Despite these limitations, the VGCL has been active in attempting to help workers, and the Confederation’s activities are illustrative of the organisation’s potential and limitations in general. First and foremost, the VGCL has been trying to keep workers in their jobs, through social dialogue and collective bargaining with enterprises. It has sought to minimise layoffs, even if it means making agreements to increase unpaid leave or reduce the number of shifts. Where this fails, and enterprises do terminate workers, enterprise-level trade unions and local labour federations have been trying to ensure that laid-off workers are given the compensation they are owed according to the law and any enterprise-level collective bargaining agreements. They have also been helping workers look for new jobs.
The VGCL has substantial financial resources, and has also been providing material support to its members. Its president, Nguyen Dinh Khang, has instructed the Confederation to “not let any worker not have Tết”. This has largely been carried out through the provincial-level labour federations. In Binh Duong, for example — an industrial province bordering Ho Chi Minh City in the south of the country — the labour federation has been providing tickets home for migrant workers, as well as modest financial contributions to assist workers to buy gifts for family and other essentials. These initiatives mirror the annual activities of the provincial labour federations, although this year, with more workers needing support, more money will be put into them.
… the employment crisis cannot be solved within national boundaries, no matter how hard the union may fight. Fundamentally, it requires a restructuring of global supply chains, or a radical shift in the relationship between global brands, direct manufacturers, and workers.

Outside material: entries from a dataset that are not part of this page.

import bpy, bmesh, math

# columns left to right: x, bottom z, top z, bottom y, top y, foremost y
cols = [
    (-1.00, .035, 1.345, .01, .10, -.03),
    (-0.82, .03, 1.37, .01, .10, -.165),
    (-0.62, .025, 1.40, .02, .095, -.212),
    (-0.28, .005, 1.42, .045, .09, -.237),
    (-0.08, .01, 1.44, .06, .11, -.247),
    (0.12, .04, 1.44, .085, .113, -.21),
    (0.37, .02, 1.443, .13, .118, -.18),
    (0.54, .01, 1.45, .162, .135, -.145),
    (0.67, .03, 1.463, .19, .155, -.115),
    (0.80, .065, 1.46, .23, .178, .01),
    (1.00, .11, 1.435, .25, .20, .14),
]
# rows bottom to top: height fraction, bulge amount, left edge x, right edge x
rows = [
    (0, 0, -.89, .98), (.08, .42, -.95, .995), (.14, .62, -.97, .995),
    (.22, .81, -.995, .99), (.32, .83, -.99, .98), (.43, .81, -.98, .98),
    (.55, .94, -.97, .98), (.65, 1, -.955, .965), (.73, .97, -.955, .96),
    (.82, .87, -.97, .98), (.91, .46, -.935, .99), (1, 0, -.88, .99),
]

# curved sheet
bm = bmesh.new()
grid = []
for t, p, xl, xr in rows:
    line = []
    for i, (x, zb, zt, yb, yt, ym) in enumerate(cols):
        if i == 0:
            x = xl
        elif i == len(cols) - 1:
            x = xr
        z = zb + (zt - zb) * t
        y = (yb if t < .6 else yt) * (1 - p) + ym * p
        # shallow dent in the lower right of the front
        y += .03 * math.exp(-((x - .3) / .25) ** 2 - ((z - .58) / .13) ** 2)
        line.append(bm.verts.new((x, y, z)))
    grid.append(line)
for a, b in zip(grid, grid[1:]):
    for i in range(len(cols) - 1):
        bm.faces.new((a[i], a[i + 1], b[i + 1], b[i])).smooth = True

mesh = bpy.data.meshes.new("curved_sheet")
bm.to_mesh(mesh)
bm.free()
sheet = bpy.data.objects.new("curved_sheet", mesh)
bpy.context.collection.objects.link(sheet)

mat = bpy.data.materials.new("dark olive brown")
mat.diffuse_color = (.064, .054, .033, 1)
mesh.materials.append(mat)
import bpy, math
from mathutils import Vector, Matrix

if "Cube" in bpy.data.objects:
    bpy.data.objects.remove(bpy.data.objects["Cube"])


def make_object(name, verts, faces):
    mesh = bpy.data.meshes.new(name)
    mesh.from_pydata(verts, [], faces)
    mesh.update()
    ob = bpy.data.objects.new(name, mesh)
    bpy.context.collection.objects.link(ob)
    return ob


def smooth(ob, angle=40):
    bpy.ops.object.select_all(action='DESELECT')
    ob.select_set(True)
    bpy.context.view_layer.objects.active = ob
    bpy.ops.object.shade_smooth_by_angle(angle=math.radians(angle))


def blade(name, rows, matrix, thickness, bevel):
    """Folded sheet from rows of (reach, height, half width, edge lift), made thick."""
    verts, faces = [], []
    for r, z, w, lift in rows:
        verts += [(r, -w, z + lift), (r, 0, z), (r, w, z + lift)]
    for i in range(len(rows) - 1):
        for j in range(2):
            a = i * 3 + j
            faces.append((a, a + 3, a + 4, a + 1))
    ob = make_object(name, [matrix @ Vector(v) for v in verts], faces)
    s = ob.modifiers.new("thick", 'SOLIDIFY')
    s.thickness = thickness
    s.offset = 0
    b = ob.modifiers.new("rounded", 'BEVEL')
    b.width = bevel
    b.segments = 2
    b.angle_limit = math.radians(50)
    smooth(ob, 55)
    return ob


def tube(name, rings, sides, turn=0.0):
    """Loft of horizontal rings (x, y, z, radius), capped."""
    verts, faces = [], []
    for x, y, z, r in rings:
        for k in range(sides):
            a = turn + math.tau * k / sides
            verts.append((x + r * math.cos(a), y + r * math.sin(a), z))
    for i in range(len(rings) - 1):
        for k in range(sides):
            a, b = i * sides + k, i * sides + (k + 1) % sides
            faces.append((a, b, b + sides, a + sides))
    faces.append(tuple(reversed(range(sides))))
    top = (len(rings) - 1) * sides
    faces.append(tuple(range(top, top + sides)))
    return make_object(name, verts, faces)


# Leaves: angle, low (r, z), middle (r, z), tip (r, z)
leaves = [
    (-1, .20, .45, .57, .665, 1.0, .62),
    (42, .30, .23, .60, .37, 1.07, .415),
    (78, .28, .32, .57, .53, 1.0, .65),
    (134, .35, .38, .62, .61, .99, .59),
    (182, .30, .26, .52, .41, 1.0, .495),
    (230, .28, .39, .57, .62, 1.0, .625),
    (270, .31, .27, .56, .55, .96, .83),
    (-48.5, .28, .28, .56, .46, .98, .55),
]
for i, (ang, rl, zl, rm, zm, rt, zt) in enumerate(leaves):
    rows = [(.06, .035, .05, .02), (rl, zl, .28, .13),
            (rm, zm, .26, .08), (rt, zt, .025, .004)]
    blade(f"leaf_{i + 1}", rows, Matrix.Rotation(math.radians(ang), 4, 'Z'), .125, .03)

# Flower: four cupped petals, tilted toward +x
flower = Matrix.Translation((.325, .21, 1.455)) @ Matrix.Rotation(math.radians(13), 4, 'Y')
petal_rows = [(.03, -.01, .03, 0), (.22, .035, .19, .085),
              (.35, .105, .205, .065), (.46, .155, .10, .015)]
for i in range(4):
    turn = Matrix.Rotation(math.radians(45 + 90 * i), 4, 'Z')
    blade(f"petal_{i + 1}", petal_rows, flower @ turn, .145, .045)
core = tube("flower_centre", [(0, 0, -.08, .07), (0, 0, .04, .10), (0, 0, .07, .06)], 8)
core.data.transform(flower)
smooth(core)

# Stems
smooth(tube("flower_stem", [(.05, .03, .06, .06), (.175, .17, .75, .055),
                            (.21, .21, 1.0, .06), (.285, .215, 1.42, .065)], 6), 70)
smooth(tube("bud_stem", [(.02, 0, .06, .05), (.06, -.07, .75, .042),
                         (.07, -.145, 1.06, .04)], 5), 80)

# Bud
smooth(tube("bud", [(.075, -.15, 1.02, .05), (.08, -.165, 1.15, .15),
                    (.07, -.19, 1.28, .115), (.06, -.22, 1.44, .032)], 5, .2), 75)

The VGCL has also been petitioning the government for national measures and policies, both immediately and over the longer term. This is where being a state-led union can actually turn into a strength. Granted, the VGCL is not always successful if it pushes for pro-labour measures at the national level. But given that it is part of the state structure, it can make its views heard and have some influence in the system. Unions elsewhere in Southeast Asia, in contrast, often find it difficult to even be heard by their governments. The VGCL’s relative weight was validated recently, when Prime Minister Pham Minh Chinh released a circular on 16 December, urging MOLISA, the Vietnam Chamber of Commerce and Industry (VCCI), and the VGCL to do more to stabilise the labour market and protect jobs and incomes.
The VGCL’s undertakings in this crisis are reflective of its role in general. It is largely unable to organise workers in actions against employers and the state; but in times of crisis, the Confederation, embedded as it is within state structures, is able to use its resources and structural position to cushion workers from the worst impacts. This is the case with the current employment crisis, and was also the case during the Covid-19 pandemic. While by no means perfect, it does somewhat achieve this goal.
Joe Buckley was Visiting Fellow at the Vietnam Studies Programme, ISEAS – Yusof Ishak Institute.